But Andrews hasn’t prospered by himself. In addition to talent and hard work, he credits mentors with encouraging his musical development. And now he is working with Tulane University to create a corps of musician-mentors who will guide the next generation of New Orleans musical artists.   

“He understands the value of receiving opportunity and how much of a game-changer it can be,” says Bill Taylor, executive director of the Trombone Shorty Foundation. The foundation is partnering with the New Orleans Center for the Gulf South at Tulane to launch the Trombone Shorty Academy, which will target underserved New Orleans high school students who are musically gifted.   

“If we give other young musicians the opportunity, and they want it like Troy wanted it, we will have more successful young people,” says Jesse McBride, the Tulane instructor and popular jazz pianist picked to teach high school students starting this spring. Other Tulane students will mentor Trombone Shorty scholars as part of the university’s service learning program.   

High school performers must audition to participate in the free after-school program at Tulane. Some students who will join the academy may not aspire to attend college, but organizers hope bringing them on campus will change their minds. “They will see they can be part of the Tulane community,” McBride says.   

The Trombone Shorty Academy’s purpose is to teach young musicians the rich musical traditions of the region. Starting with gospel, traditional jazz and early brass band music, students will study rhythm and blues, soul and “SupaFunkRock,” a term coined by Trombone Shorty to describe his unique style, a hybrid of the New Orleans music he has played throughout his life.   

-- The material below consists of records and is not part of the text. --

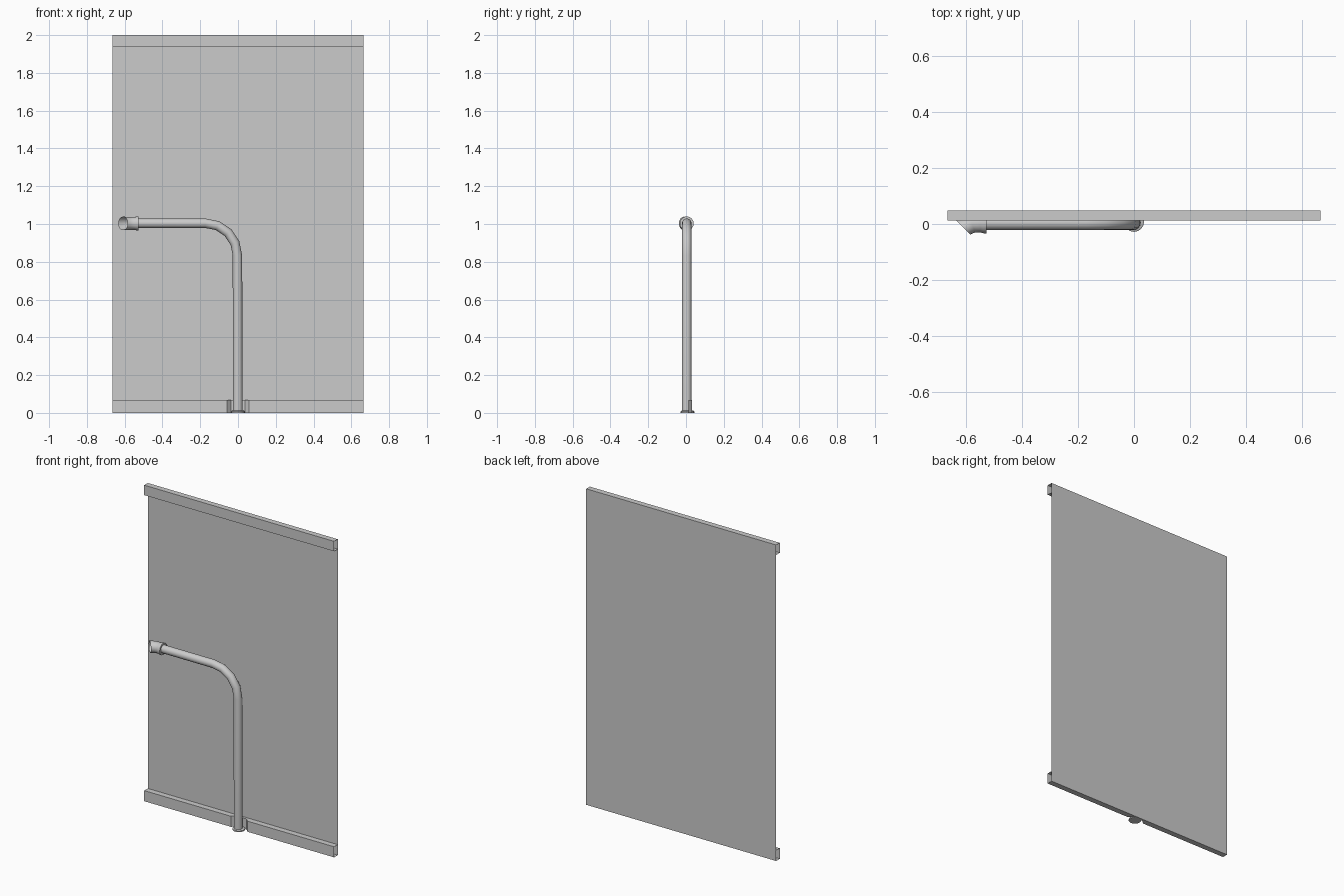
import bpy, bmesh, math
from mathutils import Vector

if "Cube" in bpy.data.objects:
    bpy.data.objects.remove(bpy.data.objects["Cube"])

BACK = 0.048     # wall plane
FRONT = 0.012    # front of the trim strips
HALF = 0.665
PIPE_Y = 0.004
SIDES = 16


def finish(name, bm, smooth=False):
    bmesh.ops.remove_doubles(bm, verts=bm.verts, dist=1e-5)
    bmesh.ops.recalc_face_normals(bm, faces=bm.faces)
    me = bpy.data.meshes.new(name)
    bm.to_mesh(me)
    bm.free()
    ob = bpy.data.objects.new(name, me)
    bpy.context.collection.objects.link(ob)
    if smooth:
        bpy.ops.object.select_all(action='DESELECT')
        ob.select_set(True)
        bpy.context.view_layer.objects.active = ob
        bpy.ops.object.shade_smooth_by_angle(angle=math.radians(40))
    return ob


def strip(name, plan, z0, z1):
    """Open-ended channel: front follows the plan, top and bottom meet the wall."""
    bm = bmesh.new()
    cols = [[bm.verts.new(p) for p in
             ((x, BACK, z0), (x, y, z0), (x, y, z1), (x, BACK, z1))] for x, y in plan]
    for a, b in zip(cols, cols[1:]):
        for i in range(3):
            bm.faces.new((a[i], b[i], b[i + 1], a[i + 1]))
    return finish(name, bm)


def tube(name, rings, cap_ends=False):
    """Skin circles given as (centre, direction, radius)."""
    bm = bmesh.new()
    loops = []
    for centre, direction, r in rings:
        d = Vector(direction).normalized()
        side = Vector((0, 1, 0)) if abs(d.y) < 0.01 else Vector((0, 0, 1))
        # elbow and stem both use a frame perpendicular to the path
        if abs(d.z) < 0.01:
            side = Vector((0, 0, 1))
        up = d.cross(side)
        loops.append([bm.verts.new(Vector(centre) + r * (math.cos(t) * side + math.sin(t) * up))
                      for t in (2 * math.pi * k / SIDES for k in range(SIDES))])
    for a, b in zip(loops, loops[1:]):
        for k in range(SIDES):
            j = (k + 1) % SIDES
            bm.faces.new((a[k], a[j], b[j], b[k]))
    if cap_ends:
        bm.faces.new(loops[0])
        bm.faces.new(loops[-1])
    return finish(name, bm, True)


# Wall sheet
bm = bmesh.new()
bm.faces.new([bm.verts.new(p) for p in
              ((-HALF, BACK, 0), (HALF, BACK, 0), (HALF, BACK, 2), (-HALF, BACK, 2))])
finish("wall_panel", bm)

# Top trim, and skirting with a recess behind the pipe
strip("top_trim", [(-HALF, FRONT), (HALF, FRONT)], 1.937, 2.0)
left = [(-HALF, FRONT), (-0.058, FRONT), (-0.036, 0.033)]
strip("skirting", left + [(-x, y) for x, y in reversed(left)], 0.0, 0.067)

# Pipe: riser, faceted bend, horizontal arm
R = 0.17
bend = [((-0.003 - R + R * math.cos(a), PIPE_Y, 1.004 - R + R * math.sin(a)),
         (-math.sin(a), 0, math.cos(a)), 0.025)
        for a in (math.radians(22.5 * i) for i in range(5))]
# Bend rings share the y axis as reference so the skin does not twist
bm = bmesh.new()
path = [((-0.001, PIPE_Y, 0.0), (0, 0, 1), 0.026)] + bend + [((-0.54, PIPE_Y, 1.004), (-1, 0, 0), 0.025)]
loops = []
for c, d, r in path:
    d, side = Vector(d).normalized(), Vector((0, 1, 0))
    up = d.cross(side)
    loops.append([bm.verts.new(Vector(c) + r * (math.cos(t) * side + math.sin(t) * up))
                  for t in (2 * math.pi * k / SIDES for k in range(SIDES))])
for a, b in zip(loops, loops[1:]):
    for k in range(SIDES):
        j = (k + 1) % SIDES
        bm.faces.new((a[k], a[j], b[j], b[k]))
finish("pipe", bm, True)

# Outlet: collar and short elbow, open at 45 degrees towards the front
Z = 1.003
tube("outlet_elbow", [
    ((-0.526, PIPE_Y, Z), (-1, 0, 0), 0.024),
    ((-0.526, PIPE_Y, Z), (-1, 0, 0), 0.037),
    ((-0.537, PIPE_Y, Z), (-1, 0, 0), 0.037),
    ((-0.548, PIPE_Y, Z), (-1, 0, 0), 0.034),
    ((-0.578, PIPE_Y - 0.002, Z), (-1, -0.4, 0), 0.034),
    ((-0.609, -0.012, Z), (-1, -1, 0), 0.036)])

# Floor flange
tube("base_flange", [((0, 0.008, 0.0), (0, 0, 1), 0.036),
                     ((0, 0.008, 0.008), (0, 0, 1), 0.036),
                     ((0, 0.008, 0.012), (0, 0, 1), 0.030)], True)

Andrews also foresees the academy as a place that empowers youth to choose music as a career. That means teaching music fundamentals and business acumen. Once students learn to write music, McBride said, they can learn to copyright a song.   

Andrews’ involvement with the academy will be hands-on, with opportunities for local youth to perform before large audiences once they achieve proficiency as a performance ensemble, said Taylor. “What this is about, is giving these young, promising musicians the tools to be successful,” he said.   

Mary Sparacello is a writer in the Office of Development.

 

 

Office of Development,  P.O. Box 61075, New Orleans, LA 70161-9986 | 504-865-5794  |  888-265-7576 | giving@tulane.edu